This research is still on going as the principle investigator has been on maternity leave and work has been affected by the pandemic. Our hypothesis is that changes in the DNA alter the number and function of a specific type of T cell called T-regulatory cells. These cells are the regulators of the immune system. When the immune system is activated by a virus or bug your immune cells fight this infection. When the infection has been dealt with, T-regulatory cells dampen down the immune response and restore the normal balance. Without T-regulatory cells the immune system would go into overdrive. JIA is an autoimmune disease, this means that the immune system is in overdrive and is attacking the joints. There is evidence to suggest that this maybe because T-regulatory cells are not working properly to prevent this.

If our hypothesis is correct and changes in the DNA, which increase the risk of developing JIA, alter the number and function of a specific type of T cell called T-regulatory cells. It has been shown that this can be corrected by giving cells a protein called IL-2. We believe that IL-2 could be used as a treatment for JIA to restore T-regulatory cells and restore the immune balance. Once they study is complete we will publish our results.

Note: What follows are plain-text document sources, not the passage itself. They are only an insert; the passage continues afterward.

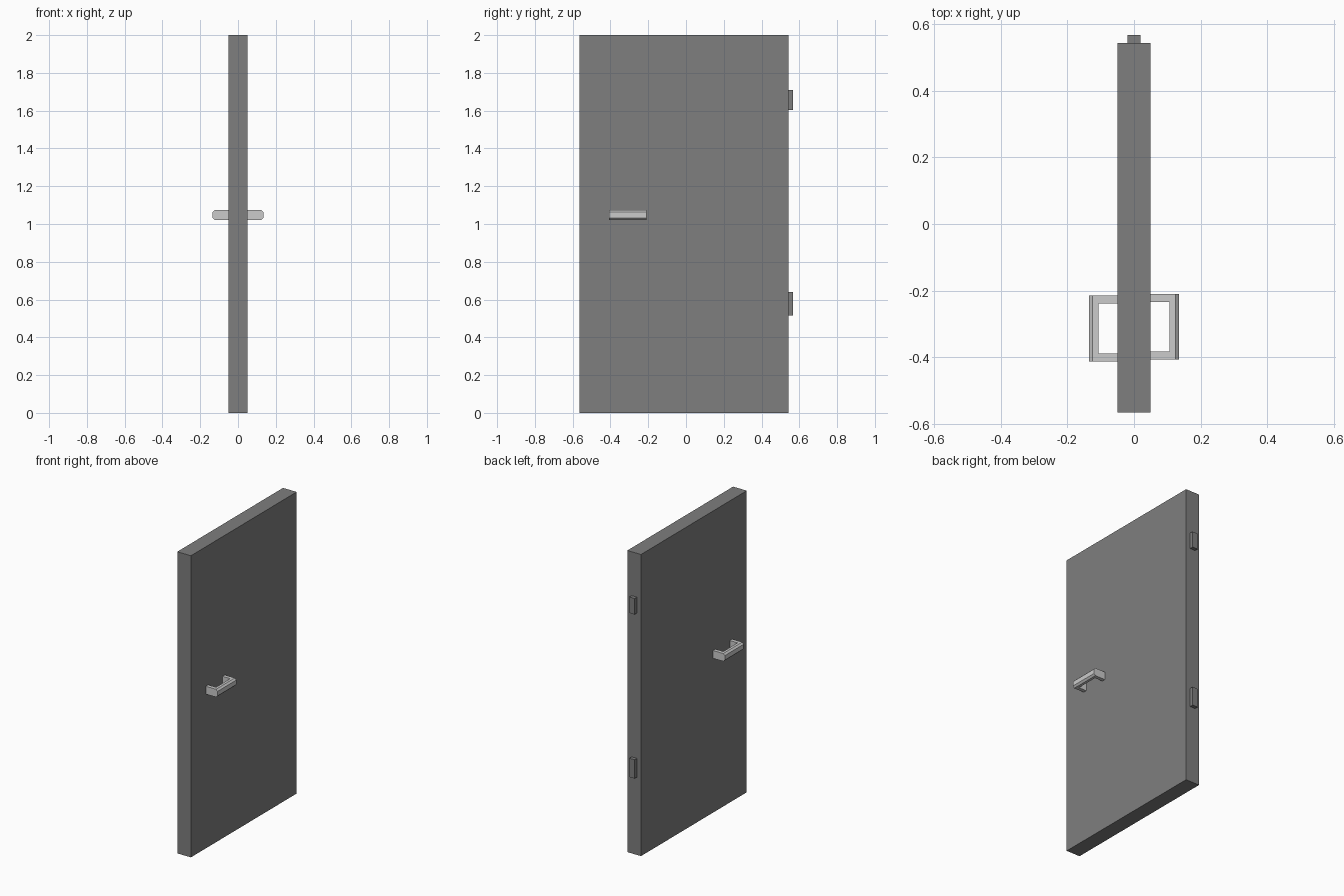
import bpy, bmesh

if "Cube" in bpy.data.objects:
    bpy.data.objects.remove(bpy.data.objects["Cube"])


def material(name, grey):
    mat = bpy.data.materials.new(name)
    mat.diffuse_color = (grey, grey, grey, 1)
    mat.use_nodes = True
    mat.node_tree.nodes["Principled BSDF"].inputs["Base Color"].default_value = mat.diffuse_color
    return mat


def finish(name, bm, mat):
    bmesh.ops.recalc_face_normals(bm, faces=bm.faces)
    me = bpy.data.meshes.new(name)
    bm.to_mesh(me)
    bm.free()
    me.materials.append(mat)
    ob = bpy.data.objects.new(name, me)
    bpy.context.collection.objects.link(ob)
    return ob


def box(name, x0, x1, y0, y1, z0, z1, mat):
    bm = bmesh.new()
    bmesh.ops.create_cube(bm, size=1)
    for v in bm.verts:
        v.co.x = x1 if v.co.x > 0 else x0
        v.co.y = y1 if v.co.y > 0 else y0
        v.co.z = z1 if v.co.z > 0 else z0
    return finish(name, bm, mat)


def handle(name, side, reach, y0, y1, mat):
    """U-shaped pull: flat outline extruded upwards, long outer edges chamfered."""
    root, t, z0, z1 = 0.048, 0.024, 1.022, 1.074
    inner = reach - 0.028
    outline = [(root, y0), (reach, y0), (reach, y1), (root, y1),
               (root, y1 - t), (inner, y1 - t), (inner, y0 + t), (root, y0 + t)]
    bm = bmesh.new()
    face = bm.faces.new([bm.verts.new((side * x, y, z0)) for x, y in outline])
    ext = bmesh.ops.extrude_face_region(bm, geom=[face])
    for v in ext["geom"]:
        if isinstance(v, bmesh.types.BMVert):
            v.co.z = z1
    outer = [e for e in bm.edges
             if all(abs(abs(v.co.x) - reach) < 1e-5 for v in e.verts)
             and abs(e.verts[0].co.z - e.verts[1].co.z) < 1e-5]
    bmesh.ops.bevel(bm, geom=outer, offset=0.011, segments=1, affect='EDGES')
    return finish(name, bm, mat)


dark = material("dark_grey", 0.21)
metal = material("metal_grey", 0.57)

# Door leaf
box("door_panel", -0.05, 0.05, -0.565, 0.543, 0, 2, dark)

# Hinges on the back edge
for label, z0, z1 in (("lower", 0.515, 0.64), ("upper", 1.603, 1.709)):
    box(label + "_hinge", -0.02, 0.019, 0.53, 0.567, z0, z1, dark)

# Pull handles on both faces
handle("left_handle", -1, 0.135, -0.412, -0.214, metal)
handle("right_handle", 1, 0.135, -0.407, -0.21, metal)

In parallel to this we are also hoping to set up a clinical trial of IL-2 in JIA. We are very grateful to the individual volunteers from the NIHR BioResource who provided blood samples to enable us to undertake this work.

Participation: For this study we recruited 12 volunteers to give a 100ml blood sample.

Organisation: This study is organised by Professor Jane Worthington from the University of Manchester.